The first time I watched “The internet own boy” I was at one of my lowest points. It was a lazy early September afternoon, and I was killing time eating junk food, drinking soda, and browsing Netflix in a vain attempt to get some sad thoughts out of my mind, unsuccessfully.
Eventually, I found this flick and gave it a try; I knew about Aaron Swartz already, since the time of his battle against SOPA, and I had recollections of his role in creating Reddit, on top of, obviously, the absurd circumstances of his death. The movie did not add as such much more (but for those who do not know the history behind is a very well documented summary of Aaron’s life) but showed some sides of Aaron’s personality that did not transpire by just reading his statements back in the day of SOPA.
He was a kind soul, but most importantly, someone who genuinely believed that he could change the world; and not in a naive way, his speeches are very pragmatic and logic, and his understanding of the power of information crystal clear. However, he was moved by a contagious passion, which eventually made me snap out from my self-pity party in the blink of an eye. Few shots of the movie and I was fascinated and all ears.

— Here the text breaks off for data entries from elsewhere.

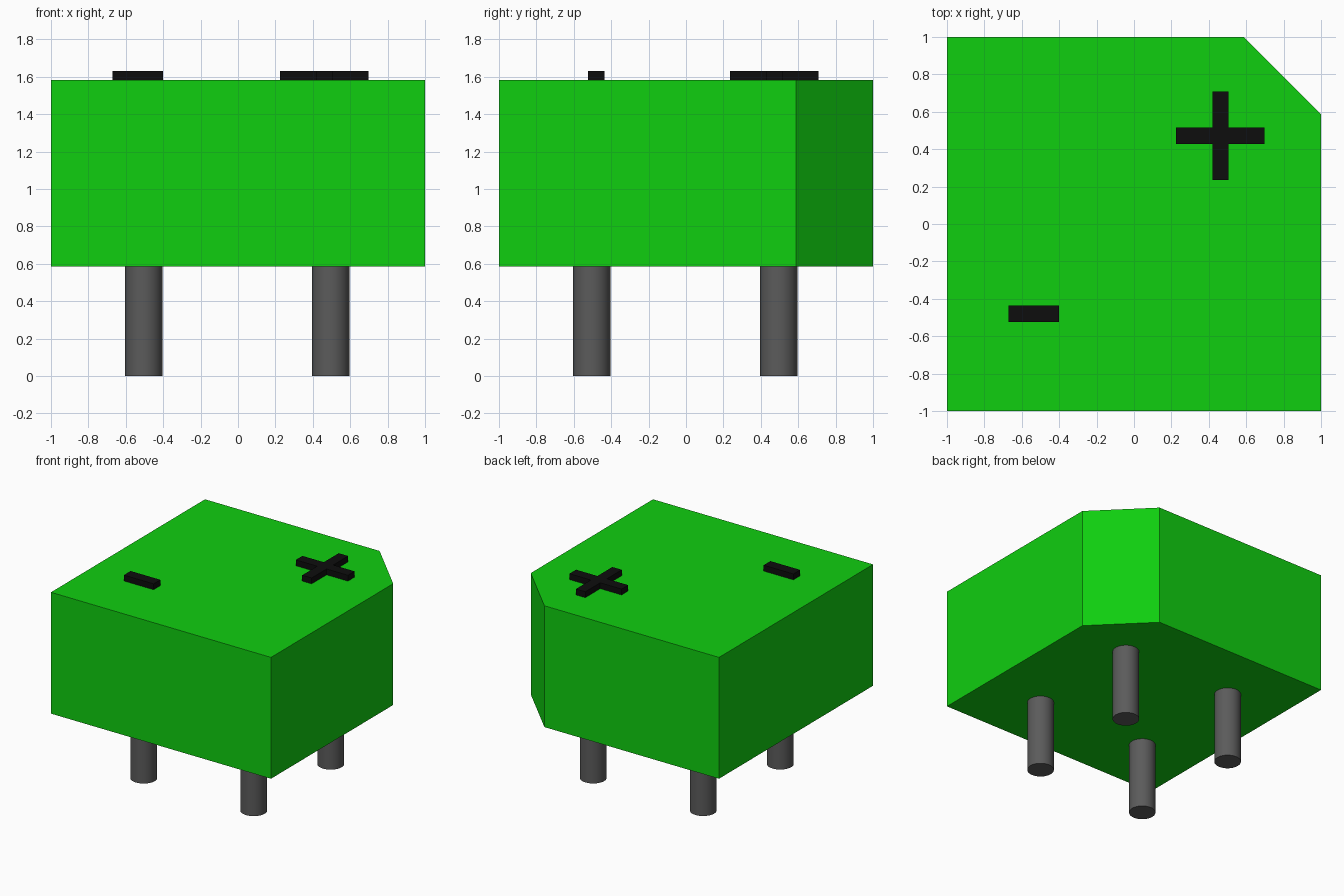
import bpy
import bmesh
import math

cube = bpy.data.objects.get("Cube")
if cube:
    bpy.data.objects.remove(cube, do_unlink=True)

BOTTOM, TOP, MARK_TOP = 0.585, 1.582, 1.63


def material(name, color):
    mat = bpy.data.materials.new(name)
    mat.use_nodes = True
    mat.diffuse_color = color
    mat.node_tree.nodes["Principled BSDF"].inputs["Base Color"].default_value = color
    return mat


def prism(name, outline, z0, z1, mat):
    """Extrude a counter-clockwise xy outline from z0 up to z1."""
    bm = bmesh.new()
    base = bm.faces.new([bm.verts.new((x, y, z0)) for x, y in outline])
    top = bmesh.ops.extrude_face_region(bm, geom=[base], use_keep_orig=True)["geom"]
    verts = [g for g in top if isinstance(g, bmesh.types.BMVert)]
    bmesh.ops.translate(bm, verts=verts, vec=(0, 0, z1 - z0))
    bmesh.ops.recalc_face_normals(bm, faces=bm.faces)
    mesh = bpy.data.meshes.new(name)
    bm.to_mesh(mesh)
    bm.free()
    mesh.materials.append(mat)
    obj = bpy.data.objects.new(name, mesh)
    bpy.context.collection.objects.link(obj)
    return obj


green = material("bright green", (0.005, 0.62, 0.005, 1))
grey = material("dark grey metal", (0.105, 0.105, 0.105, 1))
black = material("black", (0.004, 0.004, 0.004, 1))

# Square housing with one bevelled corner at the back left
prism("housing", [(-1, -1), (1, -1), (1, 0.587), (0.587, 1), (-1, 1)],
      BOTTOM, TOP, green)

# Raised minus mark
prism("minus_mark", [(-0.67, -0.525), (-0.4, -0.525), (-0.4, -0.437), (-0.67, -0.437)],
      TOP, MARK_TOP, black)

# Raised plus mark: one arm turned four times around its centre
cx, cy, half, arm = 0.462, 0.472, 0.043, 0.237
plus = []
for i in range(4):
    c, s = round(math.cos(i * math.pi / 2)), round(math.sin(i * math.pi / 2))
    for px, py in [(arm, -half), (arm, half), (half, half)]:
        plus.append((cx + px * c - py * s, cy + px * s + py * c))
prism("plus_mark", plus, TOP, MARK_TOP, black)

# Four round pins under the housing
for side, x in (("right", -0.504), ("left", 0.496)):
    for end, y in (("front", -0.504), ("back", 0.496)):
        bpy.ops.mesh.primitive_cylinder_add(vertices=32, radius=0.1, depth=BOTTOM,
                                            location=(x, y, BOTTOM / 2))
        pin = bpy.context.object
        pin.name = f"pin_{end}_{side}"
        pin.data.materials.append(grey)
        bpy.ops.object.shade_smooth_by_angle(angle=math.radians(30))
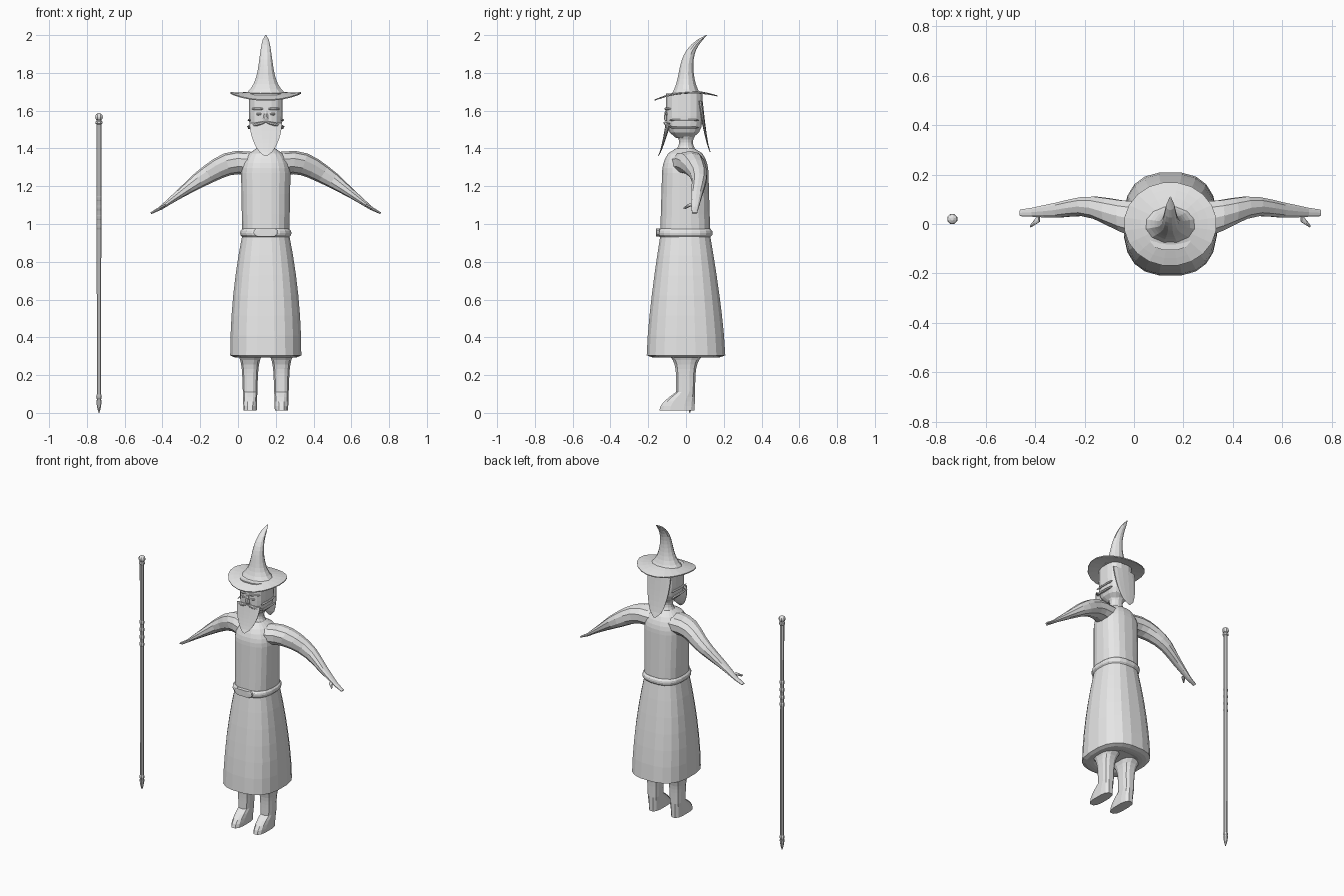
import bpy, bmesh
from math import sin, cos, pi, copysign
from mathutils import Vector

cube = bpy.data.objects.get("Cube")
if cube:
    bpy.data.objects.remove(cube)

grey = bpy.data.materials.new("plain grey")
grey.use_nodes = True
grey.diffuse_color = (0.8, 0.8, 0.8, 1)
grey.node_tree.nodes["Principled BSDF"].inputs["Base Color"].default_value = grey.diffuse_color

X_AXIS, Y_AXIS = Vector((1, 0, 0)), Vector((0, 1, 0))
FIGURE = Vector((0.147, 0, 0))
STAFF = Vector((-0.736, 0.02, 0))


def mix(start, end, t):
    return start + (end - start) * t


def bulge(t):
    return sin(pi * t) ** 0.5 if 0 < t < 1 else 0


def through(t, *values):
    """Smooth value passing through evenly spaced values."""
    last = len(values) - 1
    i = min(int(t * last), last - 1)
    f = t * last - i
    before, after = values[max(i - 1, 0)], values[min(i + 2, last)]
    a, b = values[i], values[i + 1]
    slope_a, slope_b = (b - before) / 2, (after - a) / 2
    ease = f * f * (3 - 2 * f)
    return mix(a, b, ease) + f * (1 - f) * (slope_a * (1 - f) - slope_b * f)


def oval(sides, power):
    """Unit superellipse; a higher power gives a boxier outline."""
    for i in range(sides):
        angle = 2 * pi * (i + 0.5) / sides
        yield [copysign(abs(c) ** (2 / power), c) for c in (cos(angle), sin(angle))]


def skin(name, rings, caps=True, mirror=False, location=FIGURE):
    """Join rings of points into one surface."""
    bm = bmesh.new()
    loops = [[bm.verts.new(point) for point in ring] for ring in rings]
    for low, high in zip(loops, loops[1:]):
        for i in range(len(low)):
            bm.faces.new((low[i - 1], low[i], high[i], high[i - 1]))
    if caps:
        bm.faces.new(loops[0])
        bm.faces.new(loops[-1])
    bmesh.ops.recalc_face_normals(bm, faces=bm.faces)
    mesh = bpy.data.meshes.new(name)
    bm.to_mesh(mesh)
    bm.free()
    mesh.materials.append(grey)
    part = bpy.data.objects.new(name, mesh)
    part.location = location
    bpy.context.collection.objects.link(part)
    if mirror:
        part.modifiers.new("Mirror", "MIRROR")
    return part


def form(name, centre, size, steps=8, sides=12, power=2, sideways=False, **options):
    """Sweep an oval along centre(t); size(t) gives its two half widths."""
    rings = []
    for step in range(steps + 1):
        t = step / steps
        middle = Vector(centre(t))
        across, other = X_AXIS, Y_AXIS
        if sideways:
            ahead = Vector(centre(min(t + 0.1, 1))) - Vector(centre(max(t - 0.1, 0)))
            across, other = Y_AXIS, ahead.cross(Y_AXIS).normalized()
        wide, deep = size(t)
        rings.append([middle + across * u * wide + other * v * deep
                      for u, v in oval(sides, power)])
    return skin(name, rings, **options)


# Robe: underside, flared skirt, straight body and rounded shoulders
form("hem", lambda t: (0, 0, 0.305 - 0.012 * bulge(t)),
     lambda t: (mix(0.11, 0.19, t), mix(0.11, 0.21, t)), steps=4, sides=20, power=2.6)
form("skirt", lambda t: (0, -0.004 * t, mix(0.305, 0.94, t)),
     lambda t: (0.19 - 0.064 * t ** 2, 0.21 - 0.077 * t ** 1.4),
     steps=6, sides=20, power=2.6)
form("robe_body", lambda t: (0, -0.004, mix(0.94, 1.27, t)),
     lambda t: (mix(0.126, 0.132, t), mix(0.134, 0.124, t)), steps=3, sides=20, power=2.6)
form("shoulders", lambda t: (0, -0.004, mix(1.27, 1.4, t)),
     lambda t: (mix(0.05, 0.132, cos(t * pi / 2) ** 0.6),
                mix(0.05, 0.124, cos(t * pi / 2) ** 0.5)), steps=5, sides=20, power=2.6)

# Belt and buckle
form("belt", lambda t: (0, -0.005, mix(0.93, 0.975, t)),
     lambda t: (0.125 + 0.012 * bulge(t), 0.135 + 0.012 * bulge(t)),
     steps=4, sides=20, power=2.6)
form("buckle", lambda t: (0, -0.148, mix(0.935, 0.977, t)),
     lambda t: (0.05 + 0.016 * bulge(t), 0.012), steps=4, power=4)


# Legs running into boots whose toes point forward
def toe(t):
    return 0.044 * cos(min(3 * t, 1) * pi / 2)


form("legs_and_boots", lambda t: (0.083, -toe(t) - 0.004 * (1 - t), mix(0.012, 0.305, t)),
     lambda t: (0.036 + 0.01 * t + 0.018 * t ** 8, 0.052 + toe(t) + 0.04 * t ** 8),
     steps=12, power=2.8, mirror=True)

# Arms thinning into flat hands, with thumbs in front
form("arms", lambda t: (mix(0.05, 0.608, t), through(t, 0, 0.03, 0.07, 0.055, 0.045),
                        through(t, 1.32, 1.32, 1.248, 1.15, 1.057)),
     lambda t: (through(t, 0.09, 0.068, 0.043, 0.031, 0.014),
                through(t, 0.06, 0.061, 0.046, 0.022, 0.005)),
     steps=11, sides=10, power=2.2, sideways=True, mirror=True)
form("thumbs", lambda t: (mix(0.53, 0.565, t), mix(0.025, -0.008, t), mix(1.102, 1.084, t)),
     lambda t: (mix(0.018, 0.006, t), 0.007), steps=2, sides=8, sideways=True, mirror=True)

# Neck and head
form("neck", lambda t: (0, 0, mix(1.385, 1.48, t)),
     lambda t: (0.043 + 0.02 * (1 - 2 * t) ** 2, 0.038 + 0.022 * (1 - 2 * t) ** 2), steps=6)
form("head", lambda t: (0, -0.009, mix(1.455, 1.69, t)),
     lambda t: (0.09 * (1 - 0.55 * (1 - t) ** 8), 0.097 * (1 - 0.55 * (1 - t) ** 8)),
     sides=16, power=3)


# Beard and back hair: thin sheets narrowing to rounded tips
def sheet(name, bottom, top, tip_y, root_y, fullness):
    form(name, lambda t: (0, mix(tip_y, root_y, t ** 0.75), mix(bottom, top, t)),
         lambda t: (0.008 + 0.08 * sin(t * pi / 2) ** fullness, mix(0.002, 0.014, t)))


sheet("beard", 1.36, 1.535, -0.147, -0.094, fullness=0.65)
sheet("back_hair", 1.38, 1.65, 0.128, 0.075, fullness=0.5)

# Face: nose, then paired features swept outward around the head
form("nose", lambda t: (0, -0.107, mix(1.545, 1.6, t)),
     lambda t: (mix(0.017, 0.008, t), 0.005 + 0.01 * (1 - t) * bulge(t)), steps=4, sides=8)


def feature(name, inner, outer, height, droop, thickness):
    form(name, lambda t: (mix(inner, outer, t), 0.3 * inner - 0.111 + outer * t * t / 3,
                          height - droop * t),
         lambda t: (0.003 + thickness * bulge(t), 0.002 + thickness * bulge(t)),
         steps=6, sides=8, sideways=True, mirror=True)


feature("brows", 0.012, 0.075, height=1.61, droop=0, thickness=0.006)
feature("eyes", 0.022, 0.058, height=1.582, droop=0, thickness=0.005)
feature("moustache", 0, 0.1, height=1.54, droop=0.025, thickness=0.008)
for place, height in (("lower", 1.51), ("upper", 1.55)):
    form(place + "_side_locks", lambda t: (0.087, -0.01, height - 0.006 + 0.012 * t),
         lambda t: (0.006 + 0.004 * bulge(t), 0.06 + 0.02 * bulge(t)),
         steps=2, sides=10, mirror=True)


# Hat: a brim curling up at the sides and a crown bent backwards
def brim_ring(t):
    radius = mix(0.05, 0.188, t)
    for u, v in oval(20, 2):
        yield Vector((u * radius, 0.9 * v * radius,
                      1.7 - 0.034 * t ** 1.3 + 0.028 * (u * t) ** 2 + 0.06 * v * radius))


brim = skin("hat_brim", [brim_ring(step / 4) for step in range(5)], caps=False)
thickness = brim.modifiers.new("Thickness", "SOLIDIFY")
thickness.thickness = 0.006
thickness.offset = 0
form("hat_crown", lambda t: (0, 0.108 * t ** 4.5, mix(1.69, 2, t)),
     lambda t: (0.003 + 0.05 * (1 - t) ** 0.5 + 0.055 * (1 - t) ** 6,
                0.003 + 0.045 * (1 - t) ** 0.5 + 0.03 * (1 - t) ** 6), steps=12)


# Staff with a pointed foot, a banded grip and a knobbed head
def turned(name, bottom, top, radius, steps=1):
    form(name, lambda t: (0, 0, mix(bottom, top, t)),
         lambda t: (radius(t), radius(t)), steps=steps, sides=8, location=STAFF)


turned("staff_shaft", 0.06, 1.55, lambda t: mix(0.012, 0.014, t))
turned("staff_point", 0, 0.065, lambda t: mix(0.002, 0.016, t ** 0.6), steps=3)
turned("staff_ferrule", 0.07, 0.1, lambda t: 0.011 + 0.005 * bulge(t), steps=4)
for band in range(4):
    start = 0.97 + band / 20
    turned(f"grip_band_{band + 1}", start, start + 0.03,
           lambda t: 0.013 + 0.0025 * bulge(t), steps=4)
turned("staff_collar", 1.525, 1.548, lambda t: 0.012 + 0.008 * bulge(t), steps=4)
turned("staff_knob", 1.546, 1.587, lambda t: 0.006 + 0.016 * bulge(t), steps=6)
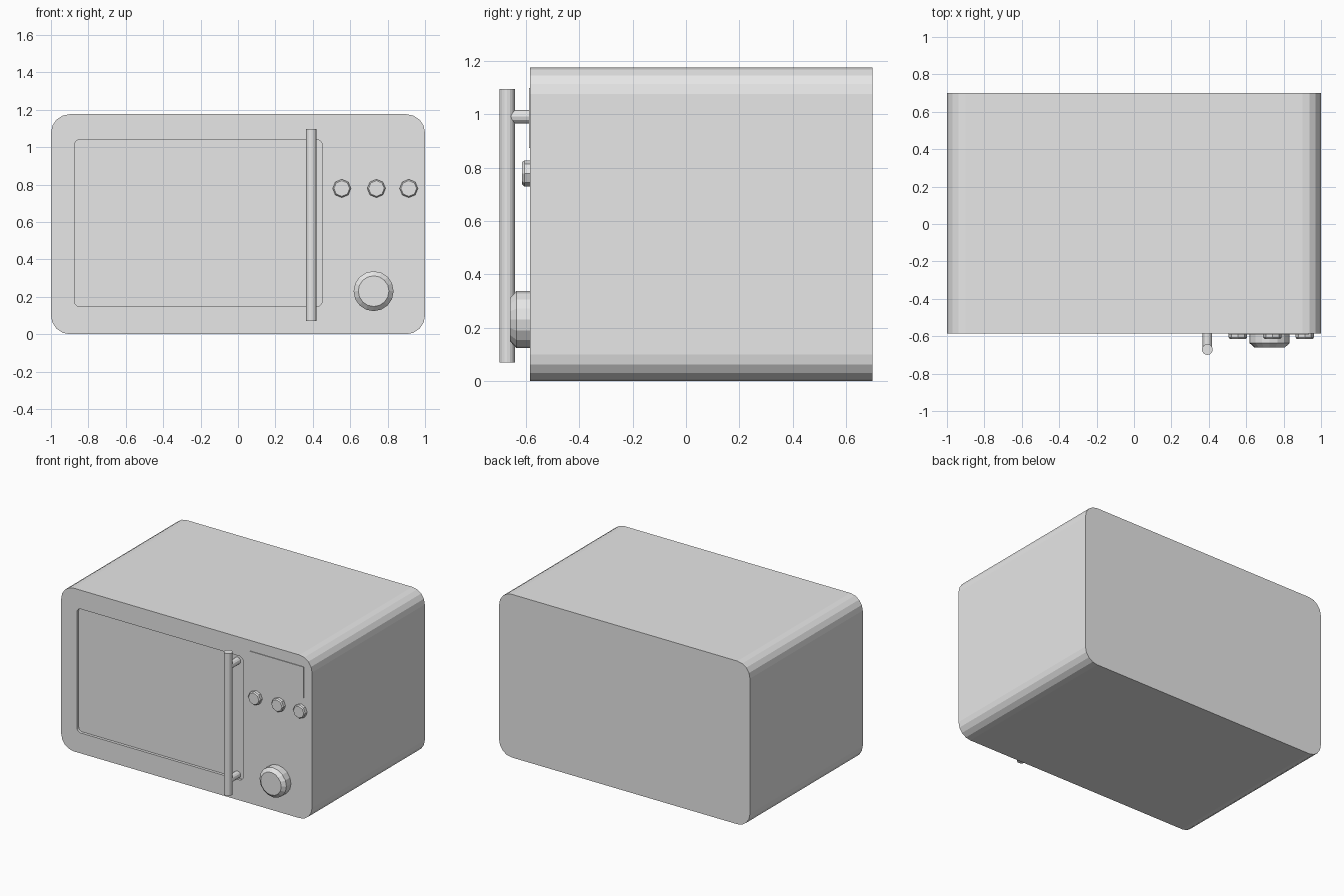
import bpy
import bmesh
from math import sin, cos, pi

cube = bpy.data.objects.get("Cube")
if cube:
    bpy.data.objects.remove(cube, do_unlink=True)

grey = bpy.data.materials.new("light_grey")
grey.use_nodes = True
grey.diffuse_color = (0.8, 0.8, 0.8, 1)
grey.node_tree.nodes["Principled BSDF"].inputs["Base Color"].default_value = (0.8, 0.8, 0.8, 1)

FRONT, BACK = -0.585, 0.70


def loft(name, loops):
    """Skin equal-length loops of points and cap both ends."""
    bm = bmesh.new()
    rings = [[bm.verts.new(p) for p in loop] for loop in loops]
    for a, b in zip(rings, rings[1:]):
        for i in range(len(a)):
            j = (i + 1) % len(a)
            bm.faces.new((a[i], a[j], b[j], b[i]))
    bm.faces.new(rings[0])
    bm.faces.new(rings[-1])
    bmesh.ops.recalc_face_normals(bm, faces=bm.faces)
    mesh = bpy.data.meshes.new(name)
    bm.to_mesh(mesh)
    bm.free()
    mesh.materials.append(grey)
    obj = bpy.data.objects.new(name, mesh)
    bpy.context.collection.objects.link(obj)
    return obj


def rounded_rect(x0, x1, z0, z1, r, y, steps=4):
    centres = [(x1 - r, z1 - r), (x0 + r, z1 - r), (x0 + r, z0 + r), (x1 - r, z0 + r)]
    return [(cx + r * cos(a), y, cz + r * sin(a))
            for q, (cx, cz) in enumerate(centres)
            for a in [(q + k / steps) * pi / 2 for k in range(steps + 1)]]


def turned(name, x, z, sides, rings):
    """Round part along y; rings are (radius, y) pairs."""
    turns = [2 * pi * i / sides for i in range(sides)]
    return loft(name, [[(x + r * cos(a), y, z + r * sin(a)) for a in turns] for r, y in rings])


# Case with a shallow recessed door window
window = (-0.875, 0.45, 0.147, 1.04, 0.03)
case = (-1, 1, 0, 1.176, 0.1)
loft("case", [rounded_rect(*case, BACK), rounded_rect(*case, FRONT),
              rounded_rect(*window, FRONT), rounded_rect(*window, FRONT + 0.02)])

# Thin display plate
bar = (0.505, 0.935, 0.875, 1.10)
loft("display", [[(x, y, z) for x, z in ((bar[0], bar[2]), (bar[1], bar[2]),
                                        (bar[1], bar[3]), (bar[0], bar[3]))]
                 for y in (FRONT + 0.005, FRONT - 0.005)])

# Door handle bar and its two standoffs
bar_x, bar_y, bar_r = 0.392, -0.671, 0.029
turns = [2 * pi * i / 16 for i in range(16)]
loft("handle_bar", [[(bar_x + bar_r * cos(a), bar_y + bar_r * sin(a), z) for a in turns]
                    for z in (0.07, 1.096)])
for name, z in (("upper", 0.992), ("lower", 0.172)):
    turned(name + "_handle_standoff", bar_x, z, 12, [(0.025, FRONT + 0.02), (0.025, bar_y)])

# Row of octagonal buttons
for name, x in (("inner", 0.555), ("middle", 0.74), ("outer", 0.913)):
    turned(name + "_button", x, 0.779, 8,
           [(0.049, FRONT + 0.005), (0.049, FRONT - 0.022), (0.042, FRONT - 0.03)])

# Timer knob with a chamfered rim
turned("timer_knob", 0.725, 0.23, 16,
       [(0.107, FRONT + 0.005), (0.107, -0.637), (0.082, -0.66)])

At the end, I was enthusiastically surfing the Internet looking for more information and eventually I found the Guerrilla Open Access Manifesto. More than a Manifesto, it should be called a hymn to freedom of information, sharing of knowledge and the importance of allowing to everyone the same access to culture. You might agree or disagree with the concept, but for whoever wants to read it with an open mind, it is an amazing food for thoughts on the eternal conundrum between copyright and access to information.
Aaron stood strongly for the free and complete access to information, which eventually ended in his arrest, investigation and, sadly, his suicide.
It is always tragic when someone commits suicide, but seeing a brilliant, extraordinarily passionate, smart, charismatic “boy” leaving this world hurts even more; he could still have done so much for realising his manifesto and he could have inspired so many more people.
Too bad he had to go, but for what is worth, thanks Aaron for the time you dedicated to making the internet a slightly more democratic place.